The data
------------------------------------------------
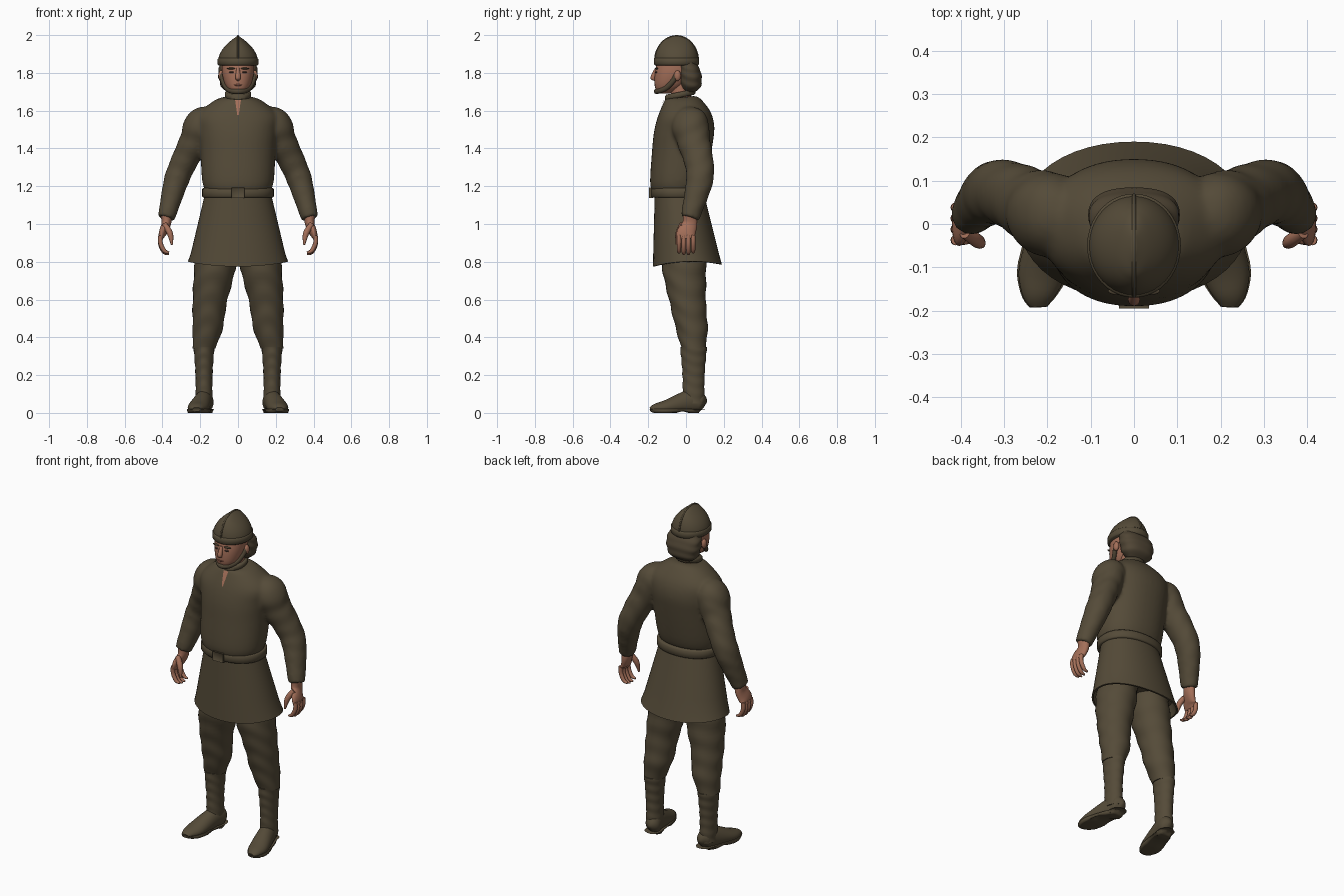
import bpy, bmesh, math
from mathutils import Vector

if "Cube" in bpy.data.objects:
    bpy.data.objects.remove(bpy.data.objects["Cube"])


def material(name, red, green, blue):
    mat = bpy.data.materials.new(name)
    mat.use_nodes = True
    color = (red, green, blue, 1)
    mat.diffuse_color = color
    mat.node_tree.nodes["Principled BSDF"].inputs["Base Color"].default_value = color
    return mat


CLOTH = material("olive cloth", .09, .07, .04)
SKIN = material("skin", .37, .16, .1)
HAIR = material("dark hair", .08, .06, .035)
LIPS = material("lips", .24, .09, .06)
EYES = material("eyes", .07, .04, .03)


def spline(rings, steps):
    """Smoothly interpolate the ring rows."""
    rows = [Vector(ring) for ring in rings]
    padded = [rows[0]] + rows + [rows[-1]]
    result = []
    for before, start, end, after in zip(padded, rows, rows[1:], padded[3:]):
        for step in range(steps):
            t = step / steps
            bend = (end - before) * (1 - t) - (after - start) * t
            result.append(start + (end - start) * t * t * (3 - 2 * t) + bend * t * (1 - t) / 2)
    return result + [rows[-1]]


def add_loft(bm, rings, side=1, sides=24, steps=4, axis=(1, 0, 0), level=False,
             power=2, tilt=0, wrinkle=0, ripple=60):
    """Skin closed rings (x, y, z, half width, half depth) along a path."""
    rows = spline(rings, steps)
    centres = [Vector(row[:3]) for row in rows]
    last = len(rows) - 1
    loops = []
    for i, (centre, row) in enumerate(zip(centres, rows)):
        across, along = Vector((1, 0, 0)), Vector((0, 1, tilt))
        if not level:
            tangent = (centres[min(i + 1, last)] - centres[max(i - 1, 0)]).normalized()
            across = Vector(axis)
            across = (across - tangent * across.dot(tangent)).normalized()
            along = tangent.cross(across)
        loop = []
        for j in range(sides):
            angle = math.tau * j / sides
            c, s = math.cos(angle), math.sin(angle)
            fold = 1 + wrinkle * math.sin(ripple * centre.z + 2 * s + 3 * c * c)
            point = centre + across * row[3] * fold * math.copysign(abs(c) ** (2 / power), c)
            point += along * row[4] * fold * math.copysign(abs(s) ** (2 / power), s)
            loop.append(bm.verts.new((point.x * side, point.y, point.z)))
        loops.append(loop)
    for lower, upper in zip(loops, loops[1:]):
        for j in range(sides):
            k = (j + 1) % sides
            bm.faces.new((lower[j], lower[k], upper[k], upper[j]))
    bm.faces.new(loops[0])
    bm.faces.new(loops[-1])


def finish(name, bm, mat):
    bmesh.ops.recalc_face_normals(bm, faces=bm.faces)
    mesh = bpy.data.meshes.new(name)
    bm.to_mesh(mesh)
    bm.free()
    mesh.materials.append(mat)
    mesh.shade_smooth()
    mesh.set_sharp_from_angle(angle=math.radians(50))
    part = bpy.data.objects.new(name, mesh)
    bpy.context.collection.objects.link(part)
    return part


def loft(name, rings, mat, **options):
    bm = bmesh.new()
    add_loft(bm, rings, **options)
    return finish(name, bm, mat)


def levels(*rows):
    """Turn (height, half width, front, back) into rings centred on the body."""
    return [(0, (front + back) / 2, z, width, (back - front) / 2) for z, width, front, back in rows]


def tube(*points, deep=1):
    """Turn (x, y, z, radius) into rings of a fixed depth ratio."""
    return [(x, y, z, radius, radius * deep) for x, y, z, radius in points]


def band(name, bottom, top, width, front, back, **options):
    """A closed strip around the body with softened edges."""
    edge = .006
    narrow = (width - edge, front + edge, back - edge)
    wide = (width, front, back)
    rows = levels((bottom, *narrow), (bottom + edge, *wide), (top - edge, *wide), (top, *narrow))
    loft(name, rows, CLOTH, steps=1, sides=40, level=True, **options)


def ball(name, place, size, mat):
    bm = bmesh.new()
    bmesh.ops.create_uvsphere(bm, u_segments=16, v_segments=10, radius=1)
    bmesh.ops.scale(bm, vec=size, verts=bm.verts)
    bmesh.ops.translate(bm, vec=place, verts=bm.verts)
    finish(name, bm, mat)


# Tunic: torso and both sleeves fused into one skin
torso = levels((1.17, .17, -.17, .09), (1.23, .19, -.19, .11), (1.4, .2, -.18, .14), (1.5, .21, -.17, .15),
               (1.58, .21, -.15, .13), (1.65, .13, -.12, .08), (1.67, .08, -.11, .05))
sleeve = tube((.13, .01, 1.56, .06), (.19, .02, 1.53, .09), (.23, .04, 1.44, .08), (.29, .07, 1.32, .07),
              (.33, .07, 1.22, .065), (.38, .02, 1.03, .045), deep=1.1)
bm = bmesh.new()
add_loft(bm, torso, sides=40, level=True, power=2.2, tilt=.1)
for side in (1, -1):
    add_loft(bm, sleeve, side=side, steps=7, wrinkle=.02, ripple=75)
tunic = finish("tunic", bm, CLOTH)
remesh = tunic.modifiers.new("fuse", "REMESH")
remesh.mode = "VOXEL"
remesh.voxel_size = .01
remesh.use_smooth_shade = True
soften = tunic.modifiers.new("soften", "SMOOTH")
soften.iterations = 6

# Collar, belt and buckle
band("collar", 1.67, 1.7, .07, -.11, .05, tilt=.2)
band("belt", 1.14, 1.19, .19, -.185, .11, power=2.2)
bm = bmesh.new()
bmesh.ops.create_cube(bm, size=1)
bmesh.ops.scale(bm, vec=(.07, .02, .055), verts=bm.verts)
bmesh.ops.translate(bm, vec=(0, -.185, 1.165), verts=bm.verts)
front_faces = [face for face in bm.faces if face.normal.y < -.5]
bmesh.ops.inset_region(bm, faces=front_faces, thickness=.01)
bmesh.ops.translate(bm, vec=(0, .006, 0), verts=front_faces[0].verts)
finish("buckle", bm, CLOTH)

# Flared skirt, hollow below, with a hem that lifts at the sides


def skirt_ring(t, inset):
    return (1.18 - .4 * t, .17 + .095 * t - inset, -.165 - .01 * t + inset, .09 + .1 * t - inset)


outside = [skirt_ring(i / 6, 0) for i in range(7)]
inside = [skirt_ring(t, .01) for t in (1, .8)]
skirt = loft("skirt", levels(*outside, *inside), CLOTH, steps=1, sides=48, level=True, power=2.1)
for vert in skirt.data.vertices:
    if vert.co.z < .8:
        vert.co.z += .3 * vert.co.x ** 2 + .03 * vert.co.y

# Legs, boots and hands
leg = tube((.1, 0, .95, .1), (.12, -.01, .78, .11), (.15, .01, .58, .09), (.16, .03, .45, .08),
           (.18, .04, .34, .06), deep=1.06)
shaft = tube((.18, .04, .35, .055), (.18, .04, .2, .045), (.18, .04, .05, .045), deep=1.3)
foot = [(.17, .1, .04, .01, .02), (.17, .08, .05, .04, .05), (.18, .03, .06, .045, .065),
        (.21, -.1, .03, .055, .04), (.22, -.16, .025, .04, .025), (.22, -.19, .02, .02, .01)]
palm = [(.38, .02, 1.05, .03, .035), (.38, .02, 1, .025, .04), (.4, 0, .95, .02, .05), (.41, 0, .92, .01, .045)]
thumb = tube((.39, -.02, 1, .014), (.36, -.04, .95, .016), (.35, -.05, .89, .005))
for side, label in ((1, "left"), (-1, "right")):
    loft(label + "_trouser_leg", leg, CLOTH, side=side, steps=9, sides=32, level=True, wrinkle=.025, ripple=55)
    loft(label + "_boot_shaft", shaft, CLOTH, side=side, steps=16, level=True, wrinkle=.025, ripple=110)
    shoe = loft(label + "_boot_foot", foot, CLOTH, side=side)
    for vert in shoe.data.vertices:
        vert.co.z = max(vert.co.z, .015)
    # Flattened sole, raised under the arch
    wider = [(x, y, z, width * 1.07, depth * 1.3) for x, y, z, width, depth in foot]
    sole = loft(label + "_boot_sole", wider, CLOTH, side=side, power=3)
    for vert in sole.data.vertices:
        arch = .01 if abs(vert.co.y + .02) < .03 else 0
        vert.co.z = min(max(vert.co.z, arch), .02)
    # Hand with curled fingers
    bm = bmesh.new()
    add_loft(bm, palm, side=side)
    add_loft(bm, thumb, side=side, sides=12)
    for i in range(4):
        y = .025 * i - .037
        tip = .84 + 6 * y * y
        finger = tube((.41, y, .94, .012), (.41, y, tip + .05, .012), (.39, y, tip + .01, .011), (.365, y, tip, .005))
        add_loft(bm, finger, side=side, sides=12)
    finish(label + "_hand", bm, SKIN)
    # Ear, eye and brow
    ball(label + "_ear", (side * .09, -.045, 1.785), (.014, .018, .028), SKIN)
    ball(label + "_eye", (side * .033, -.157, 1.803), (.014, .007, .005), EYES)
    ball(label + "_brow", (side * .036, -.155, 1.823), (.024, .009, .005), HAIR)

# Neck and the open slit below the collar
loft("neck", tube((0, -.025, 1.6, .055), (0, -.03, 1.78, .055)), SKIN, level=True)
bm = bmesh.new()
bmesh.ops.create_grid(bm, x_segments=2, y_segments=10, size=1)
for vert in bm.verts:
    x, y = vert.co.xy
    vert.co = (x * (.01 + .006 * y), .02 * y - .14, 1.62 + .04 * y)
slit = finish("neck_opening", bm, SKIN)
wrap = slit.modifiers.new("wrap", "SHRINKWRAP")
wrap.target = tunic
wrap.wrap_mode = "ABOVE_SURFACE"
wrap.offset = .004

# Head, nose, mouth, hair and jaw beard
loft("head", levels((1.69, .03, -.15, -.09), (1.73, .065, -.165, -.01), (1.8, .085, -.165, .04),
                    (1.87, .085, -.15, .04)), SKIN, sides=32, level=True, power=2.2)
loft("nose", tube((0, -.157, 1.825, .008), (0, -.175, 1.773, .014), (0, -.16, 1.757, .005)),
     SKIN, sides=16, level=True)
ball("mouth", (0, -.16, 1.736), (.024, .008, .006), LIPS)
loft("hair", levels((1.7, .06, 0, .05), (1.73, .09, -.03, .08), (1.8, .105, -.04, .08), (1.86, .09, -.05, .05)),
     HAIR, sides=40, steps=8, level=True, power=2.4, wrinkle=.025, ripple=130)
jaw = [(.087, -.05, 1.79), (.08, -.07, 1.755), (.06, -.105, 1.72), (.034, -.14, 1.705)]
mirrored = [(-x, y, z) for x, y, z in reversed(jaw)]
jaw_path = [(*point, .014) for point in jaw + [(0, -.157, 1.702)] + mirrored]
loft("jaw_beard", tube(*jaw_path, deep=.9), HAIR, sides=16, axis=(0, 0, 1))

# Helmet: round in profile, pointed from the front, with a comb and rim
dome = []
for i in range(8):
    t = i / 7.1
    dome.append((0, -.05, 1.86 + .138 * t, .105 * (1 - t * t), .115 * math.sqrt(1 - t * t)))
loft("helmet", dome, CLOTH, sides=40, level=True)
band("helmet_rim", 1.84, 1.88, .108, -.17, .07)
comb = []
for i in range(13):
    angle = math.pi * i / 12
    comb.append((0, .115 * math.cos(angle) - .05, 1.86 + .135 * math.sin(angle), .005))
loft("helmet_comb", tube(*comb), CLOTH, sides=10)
------------------------------------------------
Brief
Produce a word-for-word copy of everything above from the line holding "bpy.context.collection.objects.link(part)" down to the line holding "bmesh.ops.scale(bm, vec=size, verts=bm.verts)", with both of those lines kept.

Exercise result
    bpy.context.collection.objects.link(part)
    return part


def loft(name, rings, mat, **options):
    bm = bmesh.new()
    add_loft(bm, rings, **options)
    return finish(name, bm, mat)


def levels(*rows):
    """Turn (height, half width, front, back) into rings centred on the body."""
    return [(0, (front + back) / 2, z, width, (back - front) / 2) for z, width, front, back in rows]


def tube(*points, deep=1):
    """Turn (x, y, z, radius) into rings of a fixed depth ratio."""
    return [(x, y, z, radius, radius * deep) for x, y, z, radius in points]


def band(name, bottom, top, width, front, back, **options):
    """A closed strip around the body with softened edges."""
    edge = .006
    narrow = (width - edge, front + edge, back - edge)
    wide = (width, front, back)
    rows = levels((bottom, *narrow), (bottom + edge, *wide), (top - edge, *wide), (top, *narrow))
    loft(name, rows, CLOTH, steps=1, sides=40, level=True, **options)


def ball(name, place, size, mat):
    bm = bmesh.new()
    bmesh.ops.create_uvsphere(bm, u_segments=16, v_segments=10, radius=1)
    bmesh.ops.scale(bm, vec=size, verts=bm.verts)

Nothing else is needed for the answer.